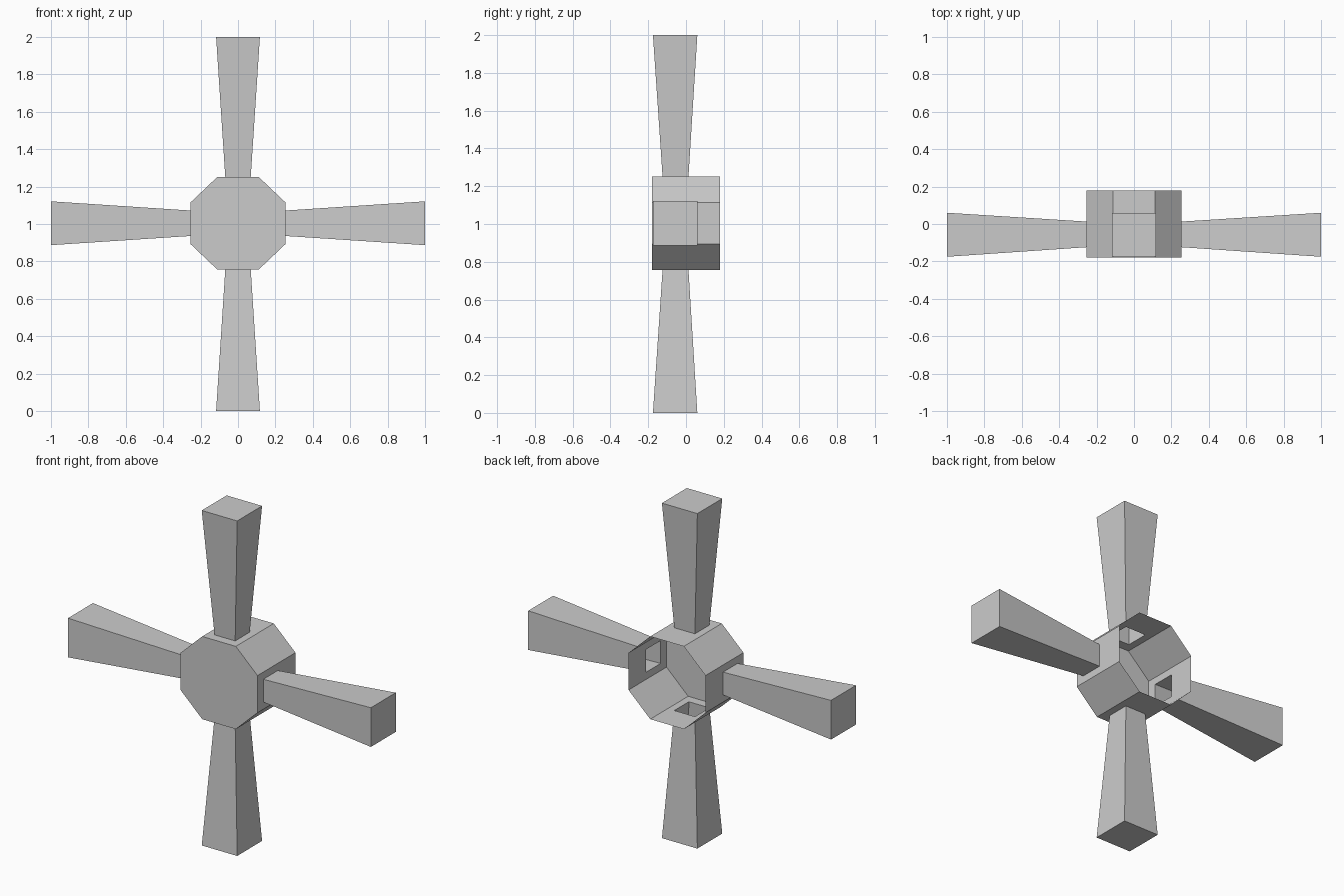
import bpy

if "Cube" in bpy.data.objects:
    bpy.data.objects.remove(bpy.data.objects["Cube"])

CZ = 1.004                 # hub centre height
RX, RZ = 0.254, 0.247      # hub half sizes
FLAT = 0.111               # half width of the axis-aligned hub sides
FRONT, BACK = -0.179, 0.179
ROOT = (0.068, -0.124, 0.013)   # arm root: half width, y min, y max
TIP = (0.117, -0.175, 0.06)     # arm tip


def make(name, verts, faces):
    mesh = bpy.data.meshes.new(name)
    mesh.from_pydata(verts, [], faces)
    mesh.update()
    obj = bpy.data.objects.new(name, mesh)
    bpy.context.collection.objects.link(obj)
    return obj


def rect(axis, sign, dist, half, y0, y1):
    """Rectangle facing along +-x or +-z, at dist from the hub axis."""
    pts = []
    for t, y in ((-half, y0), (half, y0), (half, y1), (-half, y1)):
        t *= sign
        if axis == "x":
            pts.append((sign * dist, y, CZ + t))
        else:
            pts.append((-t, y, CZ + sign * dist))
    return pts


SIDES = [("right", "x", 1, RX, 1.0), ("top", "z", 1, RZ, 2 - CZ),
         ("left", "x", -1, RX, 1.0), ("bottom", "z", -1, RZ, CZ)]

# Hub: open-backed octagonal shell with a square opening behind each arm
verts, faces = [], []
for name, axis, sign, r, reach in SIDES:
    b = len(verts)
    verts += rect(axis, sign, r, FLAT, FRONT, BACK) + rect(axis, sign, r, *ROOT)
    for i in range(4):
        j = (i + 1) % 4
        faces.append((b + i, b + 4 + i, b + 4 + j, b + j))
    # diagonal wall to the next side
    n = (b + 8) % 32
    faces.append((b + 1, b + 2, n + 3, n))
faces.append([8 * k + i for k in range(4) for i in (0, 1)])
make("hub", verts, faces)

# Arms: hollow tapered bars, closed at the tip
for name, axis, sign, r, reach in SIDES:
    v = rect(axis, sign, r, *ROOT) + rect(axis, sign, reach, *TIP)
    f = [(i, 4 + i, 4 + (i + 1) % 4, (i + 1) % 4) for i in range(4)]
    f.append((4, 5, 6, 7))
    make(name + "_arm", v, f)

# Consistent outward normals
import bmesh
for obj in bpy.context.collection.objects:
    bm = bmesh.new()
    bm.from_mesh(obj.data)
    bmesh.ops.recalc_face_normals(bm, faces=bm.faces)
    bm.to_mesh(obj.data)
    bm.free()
* * *
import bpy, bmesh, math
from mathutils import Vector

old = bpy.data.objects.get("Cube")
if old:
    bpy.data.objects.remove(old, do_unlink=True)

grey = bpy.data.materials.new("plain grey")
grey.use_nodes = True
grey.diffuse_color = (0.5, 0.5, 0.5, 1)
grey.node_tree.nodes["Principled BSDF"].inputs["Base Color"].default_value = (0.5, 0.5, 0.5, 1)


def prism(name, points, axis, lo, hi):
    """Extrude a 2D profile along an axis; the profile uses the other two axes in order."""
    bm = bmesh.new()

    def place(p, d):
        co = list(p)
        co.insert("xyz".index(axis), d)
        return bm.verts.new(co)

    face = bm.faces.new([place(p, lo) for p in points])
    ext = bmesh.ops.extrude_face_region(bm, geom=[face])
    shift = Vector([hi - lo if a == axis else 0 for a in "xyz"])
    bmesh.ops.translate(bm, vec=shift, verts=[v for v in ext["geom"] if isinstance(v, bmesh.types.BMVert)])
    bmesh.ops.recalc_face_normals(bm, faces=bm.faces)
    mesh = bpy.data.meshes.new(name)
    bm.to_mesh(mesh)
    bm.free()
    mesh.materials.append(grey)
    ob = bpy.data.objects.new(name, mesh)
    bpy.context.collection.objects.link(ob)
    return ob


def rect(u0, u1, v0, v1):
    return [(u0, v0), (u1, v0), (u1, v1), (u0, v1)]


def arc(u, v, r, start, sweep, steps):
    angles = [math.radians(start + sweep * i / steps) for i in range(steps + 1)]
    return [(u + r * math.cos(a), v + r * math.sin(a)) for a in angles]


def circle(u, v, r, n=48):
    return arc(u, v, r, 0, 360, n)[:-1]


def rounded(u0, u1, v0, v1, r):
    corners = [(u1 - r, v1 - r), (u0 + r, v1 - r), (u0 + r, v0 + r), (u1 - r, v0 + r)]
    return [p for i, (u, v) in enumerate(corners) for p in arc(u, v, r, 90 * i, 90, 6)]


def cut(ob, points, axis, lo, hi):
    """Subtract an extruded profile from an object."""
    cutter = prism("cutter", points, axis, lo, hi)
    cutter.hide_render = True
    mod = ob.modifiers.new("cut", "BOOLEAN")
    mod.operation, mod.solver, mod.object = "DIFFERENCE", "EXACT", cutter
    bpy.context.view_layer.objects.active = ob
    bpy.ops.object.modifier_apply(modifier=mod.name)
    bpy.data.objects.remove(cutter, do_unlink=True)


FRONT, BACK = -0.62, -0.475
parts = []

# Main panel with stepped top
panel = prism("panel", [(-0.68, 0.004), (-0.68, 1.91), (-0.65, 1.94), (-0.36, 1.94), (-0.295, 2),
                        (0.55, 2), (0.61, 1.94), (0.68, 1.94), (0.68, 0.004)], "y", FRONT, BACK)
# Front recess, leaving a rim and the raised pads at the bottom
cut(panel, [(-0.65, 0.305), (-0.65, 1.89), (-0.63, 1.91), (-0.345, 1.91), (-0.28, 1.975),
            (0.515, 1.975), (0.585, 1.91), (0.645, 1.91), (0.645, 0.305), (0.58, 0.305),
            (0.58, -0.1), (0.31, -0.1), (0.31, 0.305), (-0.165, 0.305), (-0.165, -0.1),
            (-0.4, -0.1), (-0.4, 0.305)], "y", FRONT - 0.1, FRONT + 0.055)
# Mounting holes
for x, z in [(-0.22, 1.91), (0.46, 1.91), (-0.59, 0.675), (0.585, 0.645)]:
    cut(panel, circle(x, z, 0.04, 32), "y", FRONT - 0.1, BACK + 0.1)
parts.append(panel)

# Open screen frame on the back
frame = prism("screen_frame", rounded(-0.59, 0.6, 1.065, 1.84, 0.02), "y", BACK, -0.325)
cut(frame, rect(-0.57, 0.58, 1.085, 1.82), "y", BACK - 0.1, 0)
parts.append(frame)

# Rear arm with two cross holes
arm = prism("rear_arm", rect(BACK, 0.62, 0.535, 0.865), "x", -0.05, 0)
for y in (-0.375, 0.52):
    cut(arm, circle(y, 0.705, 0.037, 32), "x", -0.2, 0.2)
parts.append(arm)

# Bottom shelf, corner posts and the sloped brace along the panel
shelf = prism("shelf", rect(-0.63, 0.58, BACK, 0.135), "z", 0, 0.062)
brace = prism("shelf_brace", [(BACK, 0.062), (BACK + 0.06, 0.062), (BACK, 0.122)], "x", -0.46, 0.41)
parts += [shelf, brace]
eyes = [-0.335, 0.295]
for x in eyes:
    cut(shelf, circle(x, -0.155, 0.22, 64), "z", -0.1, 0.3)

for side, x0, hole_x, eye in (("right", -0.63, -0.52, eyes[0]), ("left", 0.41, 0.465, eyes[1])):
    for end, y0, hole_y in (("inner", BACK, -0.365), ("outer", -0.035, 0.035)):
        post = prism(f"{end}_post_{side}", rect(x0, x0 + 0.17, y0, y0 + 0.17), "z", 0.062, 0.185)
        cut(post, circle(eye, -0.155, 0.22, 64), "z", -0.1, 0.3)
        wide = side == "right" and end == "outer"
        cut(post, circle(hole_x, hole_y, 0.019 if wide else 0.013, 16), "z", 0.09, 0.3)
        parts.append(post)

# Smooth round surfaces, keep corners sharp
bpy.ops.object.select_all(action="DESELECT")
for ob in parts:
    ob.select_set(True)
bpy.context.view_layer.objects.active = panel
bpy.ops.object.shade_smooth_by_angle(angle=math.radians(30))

_Goal of the exercise_: Show all lines from the entries that hold "else".

_Task result_:
        else:
    shift = Vector([hi - lo if a == axis else 0 for a in "xyz"])
        cut(post, circle(hole_x, hole_y, 0.019 if wide else 0.013, 16), "z", 0.09, 0.3)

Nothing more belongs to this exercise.